"Every substance known to man can be described as toxic under some circumstances," said R. Leonard Vance, but that's no reason to regulate them. "If I take a 100-pound sack of sugar and drop it on your head from 10 feet, it can be toxic to you."
As the government scientist who decides when the Occupational Safety and Health Administration should stop talking about a health standard and make it law, Vance, 40, a lawyer and former chemistry professor, admits that he has been "very cautious" about imposing new standards. He has been so cautious that some critics say the Reagan administration has spent too much time talking about standards and not enough time enforcing them.
It wasn't that long ago, however, that Vance, as the chief environmental lawyer for the state of Virginia, made a habit of criticizing OSHA for dragging its feet on health and safety issues.
Now the new director of OSHA's Office of Health Standards Programs said he has "gotten a feel for the incredibly complex nature of the bureaucracy and the convoluted processes by which decisions finally are reached, finally delivered to, and imposed upon the public . . . . " And he said, "I don't think it's a matter of bad faith of individuals that results in government delay -- it's endemic to the system."
Vance was hired in April to fill the post, which had been vacant for nine months. A career appointee, he still commutes to Richmond on weekends to be with his family.
It wasn't long before Vance ran into controversy.
Several sources said he outraged many of his 30 employes by referring to some disgruntled workers as "communists." Sources said some of the employes sent him a letter, asking that he stop.
"I'm not going to get into personnel matters," Vance said during a recent interview, "but I never called anybody a communist."
The AFL-CIO and public health officials soon began blistering Vance, calling him the scientific hatchetman of OSHA administrator Thorne G. Auchter.
Under Auchter's leadership, OSHA has delayed a number of health standards written during the Carter administration and has proposed significant changes in existing regulations that define carcinogens and specify the medical records that employers must keep.
Vance said his staff is reviewing the standards to make them more cost-effective and efficient. But critics like George Taylor, an AFL-CIO safety expert, contend that Vance's real job is to make the rules more palatable to business. "The name of this whole game is dollars," Taylor said. "If it costs business too much, the standard is delayed."
"I've heard all of the charges," said Vance, "and they simply aren't true." The agency is rewriting the Carter-era regulations, he said, because that's "one of the prerogatives an administration has when it comes into power."
A number of OSHA career scientists said the agency was doing a bit too much tinkering earlier this year. They claimed the agency pressured them to make their scientific findings conform with Auchter's political agenda.
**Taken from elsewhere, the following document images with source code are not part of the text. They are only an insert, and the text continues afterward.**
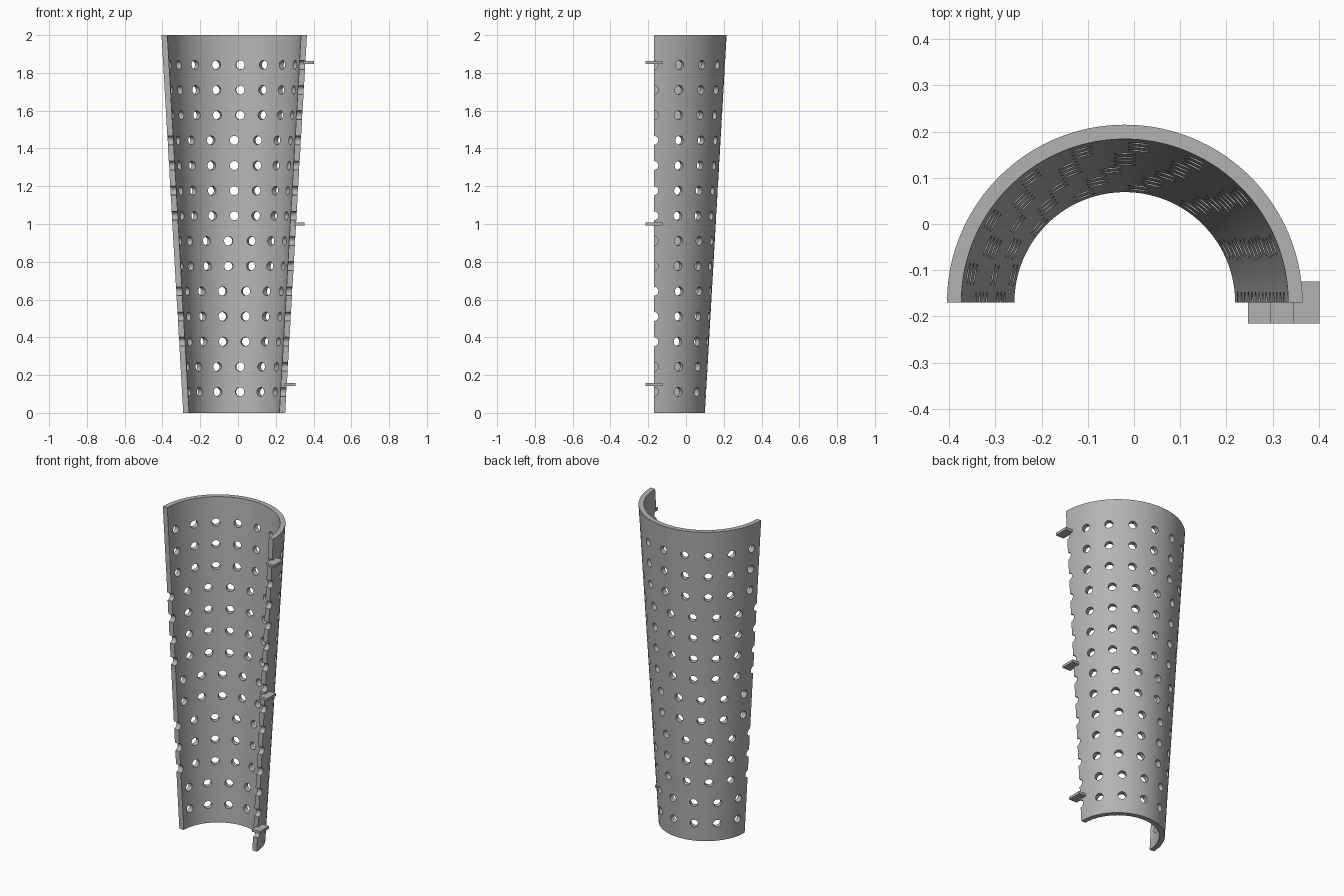
import bpy, bmesh
from math import pi, cos, sin, radians
from mathutils import Matrix, Vector

cube = bpy.data.objects.get("Cube")
if cube:
    bpy.data.objects.remove(cube, do_unlink=True)

AXIS = Vector((-0.02, -0.17, 0))      # centre line of the half cone
HEIGHT, WALL, HOLE_R = 2.0, 0.031, 0.0235
ROWS, ROW_START, ROW_STEP = 14, 0.111, 0.1332
SEGMENTS = 72


def outer_radius(z):
    return 0.27 + 0.115 * z / HEIGHT


grey = bpy.data.materials.new("plain grey")
grey.use_nodes = True
colour = (0.45, 0.45, 0.45, 1)
grey.diffuse_color = colour
grey.node_tree.nodes["Principled BSDF"].inputs["Base Color"].default_value = colour


def make_object(name, bm):
    bmesh.ops.recalc_face_normals(bm, faces=bm.faces)
    mesh = bpy.data.meshes.new(name)
    bm.to_mesh(mesh)
    bm.free()
    mesh.materials.append(grey)
    obj = bpy.data.objects.new(name, mesh)
    bpy.context.collection.objects.link(obj)
    return obj


# Tapered half-round shell, swept from a closed wall profile
heights = [0] + [ROW_START + ROW_STEP * (k + 0.5) for k in range(ROWS - 1)] + [HEIGHT]
profile = [(outer_radius(z), z) for z in heights]
profile += [(outer_radius(z) - WALL, z) for z in reversed(heights)]
bm = bmesh.new()
sections = []
for s in range(SEGMENTS + 1):
    a = pi * s / SEGMENTS
    sections.append([bm.verts.new(AXIS + Vector((r * cos(a), r * sin(a), z)))
                     for r, z in profile])
n = len(profile)
for a, b in zip(sections, sections[1:]):
    for i in range(n):
        j = (i + 1) % n
        bm.faces.new((a[i], a[j], b[j], b[i]))
for end in (sections[0], sections[-1]):
    for i in range(len(heights) - 1):
        bm.faces.new((end[i], end[i + 1], end[n - 2 - i], end[n - 1 - i]))
shell = make_object("perforated_shell", bm)

# Radial drill pins: each row starts at the left edge, with more holes higher up
bm = bmesh.new()
for k in range(ROWS):
    z = ROW_START + ROW_STEP * k
    count = 13 if k < 2 else 14 if k < 5 else 15 if k < 7 else 16 if k < 11 else 17
    for i in range(count // 2 + 1):
        place = (Matrix.Translation(AXIS + Vector((0, 0, z)))
                 @ Matrix.Rotation(radians(360 * i / count), 4, 'Z')
                 @ Matrix.Translation((outer_radius(z) - WALL / 2, 0, 0))
                 @ Matrix.Rotation(pi / 2, 4, 'Y'))
        bmesh.ops.create_cone(bm, cap_ends=True, segments=24, radius1=HOLE_R,
                              radius2=HOLE_R, depth=0.1, matrix=place)
drill = make_object("hole_cutter", bm)
drill.hide_render = True

cut = shell.modifiers.new("holes", 'BOOLEAN')
cut.operation = 'DIFFERENCE'
cut.solver = 'EXACT'
cut.object = drill
bpy.ops.object.select_all(action='DESELECT')
shell.select_set(True)
bpy.context.view_layer.objects.active = shell
bpy.ops.object.modifier_apply(modifier=cut.name)
bpy.data.objects.remove(drill, do_unlink=True)
bpy.ops.object.shade_smooth_by_angle(angle=radians(30))

# Three small flat tabs along the left edge
for name, z in (("lower_tab", 0.15), ("middle_tab", 1.0), ("upper_tab", 1.855)):
    x = AXIS.x + outer_radius(z) + 0.017
    bm = bmesh.new()
    bmesh.ops.create_cube(bm, size=1, matrix=Matrix.Translation((x, AXIS.y, z))
                          @ Matrix.Diagonal((0.057, 0.09, 0.016, 1)))
    make_object(name, bm)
"Maybe some things like that happen," said Vance. "What I'm telling you is if they happened, they happen whether the Republicans or Democrats are in . . . . It's just part of government."
OSHA's primary job remains protecting workers, Vance said. Now, he said, OSHA also cooperates with business and looks for the most economical way to implement standards. "We must make sure that they have a sound evidentiary basis and also be the most cost-effective."
"I'm used to working in an environment of cooperation," he said. "In state government, labor, industry and environmentalists basically pulled together in a room and talked and talked and talked and took five years if it were necessary to come up with a regulation that most folks agreed upon.
"But at OSHA virtually every standard that we have promulgated has been litigated."